The entries below are to be copied exactly, with every picture left out.

------------------------------

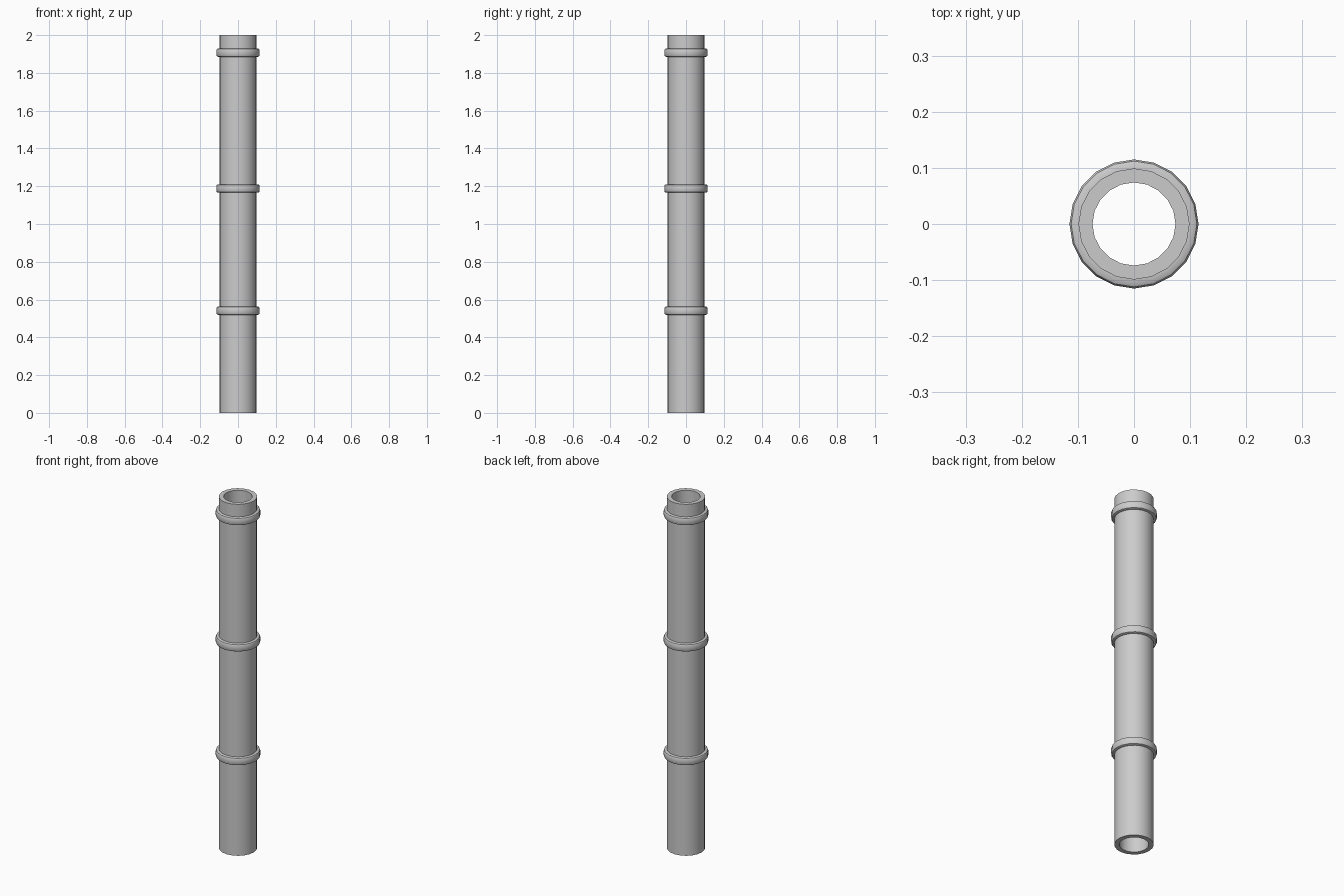
import bpy, bmesh
from math import sin, cos, tau, radians

if "Cube" in bpy.data.objects:
    bpy.data.objects.remove(bpy.data.objects["Cube"])

SIDES = 20


def lathe(name, profile, z=0.0):
    """Revolve a closed (radius, height) profile around the z axis."""
    bm = bmesh.new()
    rings = []
    for i in range(SIDES):
        a = tau * i / SIDES
        rings.append([bm.verts.new((r * cos(a), r * sin(a), h)) for r, h in profile])
    n = len(profile)
    for i in range(SIDES):
        a, b = rings[i], rings[(i + 1) % SIDES]
        for j in range(n):
            k = (j + 1) % n
            bm.faces.new((a[j], b[j], b[k], a[k]))
    bmesh.ops.recalc_face_normals(bm, faces=bm.faces)
    mesh = bpy.data.meshes.new(name)
    bm.to_mesh(mesh)
    bm.free()
    obj = bpy.data.objects.new(name, mesh)
    obj.location.z = z
    bpy.context.collection.objects.link(obj)
    bpy.ops.object.select_all(action='DESELECT')
    obj.select_set(True)
    bpy.context.view_layer.objects.active = obj
    bpy.ops.object.shade_smooth_by_angle(angle=radians(30))
    return obj


# Hollow tube, open at both ends
lathe("pipe", [(0.099, 0), (0.099, 2), (0.074, 2), (0.074, 0)])

# Raised collars with chamfered rims, seated slightly into the pipe wall
collar = [(0.096, -0.022), (0.106, -0.022), (0.112, -0.019), (0.115, -0.013),
          (0.115, 0.013), (0.112, 0.019), (0.106, 0.022), (0.096, 0.022)]
for part, z in (("lower", 0.541), ("middle", 1.188), ("upper", 1.907)):
    lathe(part + "_collar", collar, z)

------------------------------

■ **TASK OUTPUT**
import bpy, bmesh
from math import sin, cos, tau, radians

if "Cube" in bpy.data.objects:
    bpy.data.objects.remove(bpy.data.objects["Cube"])

SIDES = 20


def lathe(name, profile, z=0.0):
    """Revolve a closed (radius, height) profile around the z axis."""
    bm = bmesh.new()
    rings = []
    for i in range(SIDES):
        a = tau * i / SIDES
        rings.append([bm.verts.new((r * cos(a), r * sin(a), h)) for r, h in profile])
    n = len(profile)
    for i in range(SIDES):
        a, b = rings[i], rings[(i + 1) % SIDES]
        for j in range(n):
            k = (j + 1) % n
            bm.faces.new((a[j], b[j], b[k], a[k]))
    bmesh.ops.recalc_face_normals(bm, faces=bm.faces)
    mesh = bpy.data.meshes.new(name)
    bm.to_mesh(mesh)
    bm.free()
    obj = bpy.data.objects.new(name, mesh)
    obj.location.z = z
    bpy.context.collection.objects.link(obj)
    bpy.ops.object.select_all(action='DESELECT')
    obj.select_set(True)
    bpy.context.view_layer.objects.active = obj
    bpy.ops.object.shade_smooth_by_angle(angle=radians(30))
    return obj


# Hollow tube, open at both ends
lathe("pipe", [(0.099, 0), (0.099, 2), (0.074, 2), (0.074, 0)])

# Raised collars with chamfered rims, seated slightly into the pipe wall
collar = [(0.096, -0.022), (0.106, -0.022), (0.112, -0.019), (0.115, -0.013),
          (0.115, 0.013), (0.112, 0.019), (0.106, 0.022), (0.096, 0.022)]
for part, z in (("lower", 0.541), ("middle", 1.188), ("upper", 1.907)):
    lathe(part + "_collar", collar, z)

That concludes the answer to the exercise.